• [Task] The entries below should be given again exactly, minus their pictures.

Top of Records shown

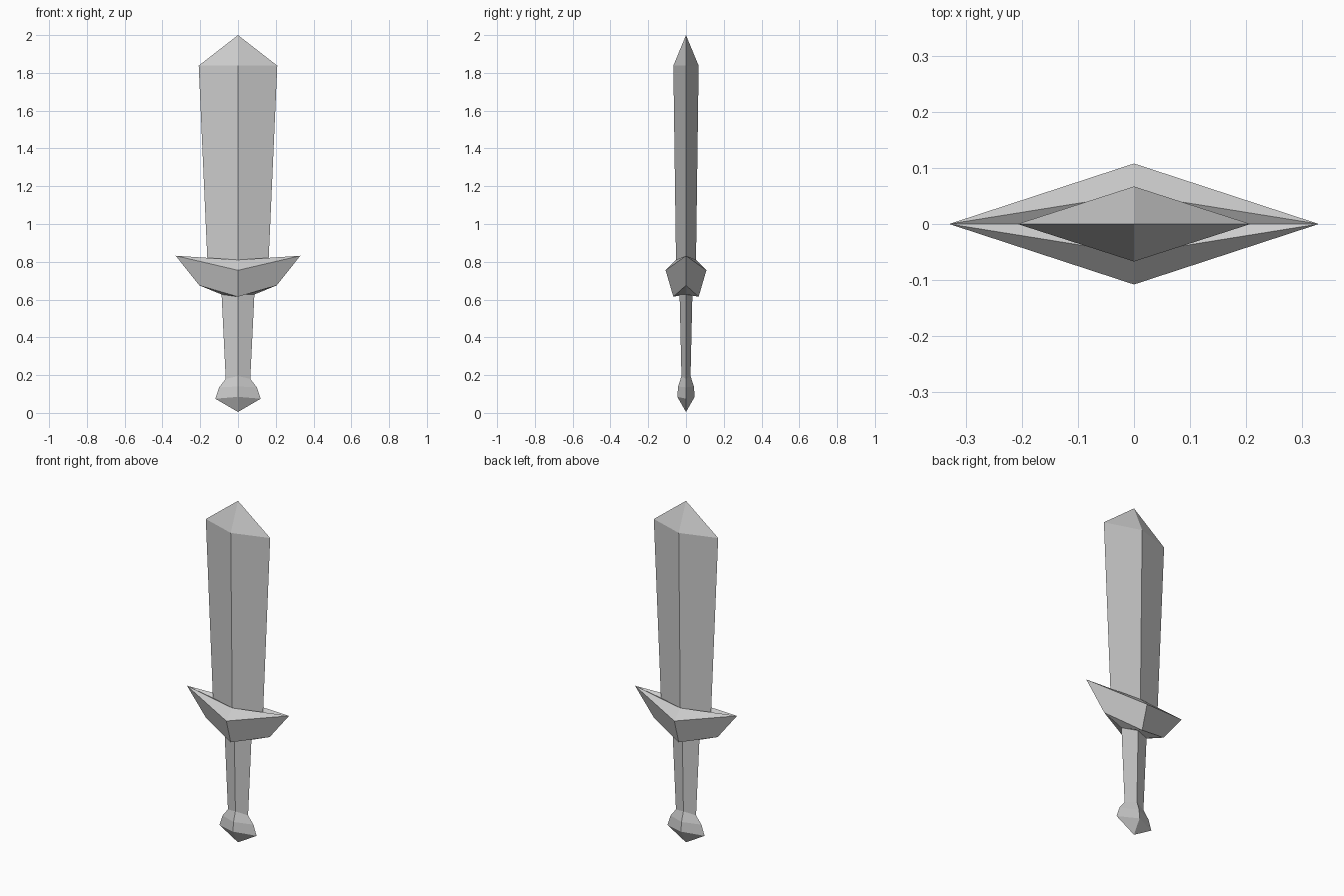
import bpy
import bmesh

if "Cube" in bpy.data.objects:
    bpy.data.objects.remove(bpy.data.objects["Cube"])


def loft(name, rings):
    """Skin diamond rings from bottom to top.
    Each ring: half width, half depth, z of side corners, z of front/back corners."""
    bm = bmesh.new()
    loops = []
    for hx, hy, zs, zf in rings:
        corners = [(hx, 0, zs), (0, hy, zf), (-hx, 0, zs), (0, -hy, zf)]
        loops.append([bm.verts.new(c) for c in corners])
    for low, high in zip(loops, loops[1:]):
        for i in range(4):
            j = (i + 1) % 4
            bm.faces.new((low[i], low[j], high[j], high[i]))
    # Zero-size rings collapse to points, coincident corners become triangles
    bmesh.ops.remove_doubles(bm, verts=bm.verts[:], dist=0.0005)
    mesh = bpy.data.meshes.new(name)
    bm.to_mesh(mesh)
    bm.free()
    obj = bpy.data.objects.new(name, mesh)
    bpy.context.collection.objects.link(obj)
    return obj


# Pommel: pointed base, widest ring, rounded shoulder
loft("pommel", [
    (0, 0, 0.005, 0.005),
    (0.12, 0.046, 0.075, 0.085),
    (0.10, 0.042, 0.135, 0.14),
    (0.065, 0.024, 0.18, 0.195),
])

# Grip: widens slightly toward the guard
loft("grip", [
    (0.065, 0.024, 0.18, 0.195),
    (0.087, 0.034, 0.63, 0.63),
])

# Guard: underside, flared sides, swept-up tips, top closing in on the blade
loft("guard", [
    (0.087, 0.034, 0.627, 0.627),
    (0.205, 0.067, 0.675, 0.615),
    (0.33, 0.108, 0.832, 0.755),
    (0.33, 0.053, 0.832, 0.81),
    (0.162, 0.053, 0.805, 0.81),
])

# Blade: broadens upward, then a short point
loft("blade", [
    (0.162, 0.053, 0.805, 0.81),
    (0.208, 0.067, 1.838, 1.838),
    (0, 0, 2.0, 2.0),
])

Bottom of Records shown

• [Answer box]
import bpy
import bmesh

if "Cube" in bpy.data.objects:
    bpy.data.objects.remove(bpy.data.objects["Cube"])


def loft(name, rings):
    """Skin diamond rings from bottom to top.
    Each ring: half width, half depth, z of side corners, z of front/back corners."""
    bm = bmesh.new()
    loops = []
    for hx, hy, zs, zf in rings:
        corners = [(hx, 0, zs), (0, hy, zf), (-hx, 0, zs), (0, -hy, zf)]
        loops.append([bm.verts.new(c) for c in corners])
    for low, high in zip(loops, loops[1:]):
        for i in range(4):
            j = (i + 1) % 4
            bm.faces.new((low[i], low[j], high[j], high[i]))
    # Zero-size rings collapse to points, coincident corners become triangles
    bmesh.ops.remove_doubles(bm, verts=bm.verts[:], dist=0.0005)
    mesh = bpy.data.meshes.new(name)
    bm.to_mesh(mesh)
    bm.free()
    obj = bpy.data.objects.new(name, mesh)
    bpy.context.collection.objects.link(obj)
    return obj


# Pommel: pointed base, widest ring, rounded shoulder
loft("pommel", [
    (0, 0, 0.005, 0.005),
    (0.12, 0.046, 0.075, 0.085),
    (0.10, 0.042, 0.135, 0.14),
    (0.065, 0.024, 0.18, 0.195),
])

# Grip: widens slightly toward the guard
loft("grip", [
    (0.065, 0.024, 0.18, 0.195),
    (0.087, 0.034, 0.63, 0.63),
])

# Guard: underside, flared sides, swept-up tips, top closing in on the blade
loft("guard", [
    (0.087, 0.034, 0.627, 0.627),
    (0.205, 0.067, 0.675, 0.615),
    (0.33, 0.108, 0.832, 0.755),
    (0.33, 0.053, 0.832, 0.81),
    (0.162, 0.053, 0.805, 0.81),
])

# Blade: broadens upward, then a short point
loft("blade", [
    (0.162, 0.053, 0.805, 0.81),
    (0.208, 0.067, 1.838, 1.838),
    (0, 0, 2.0, 2.0),
])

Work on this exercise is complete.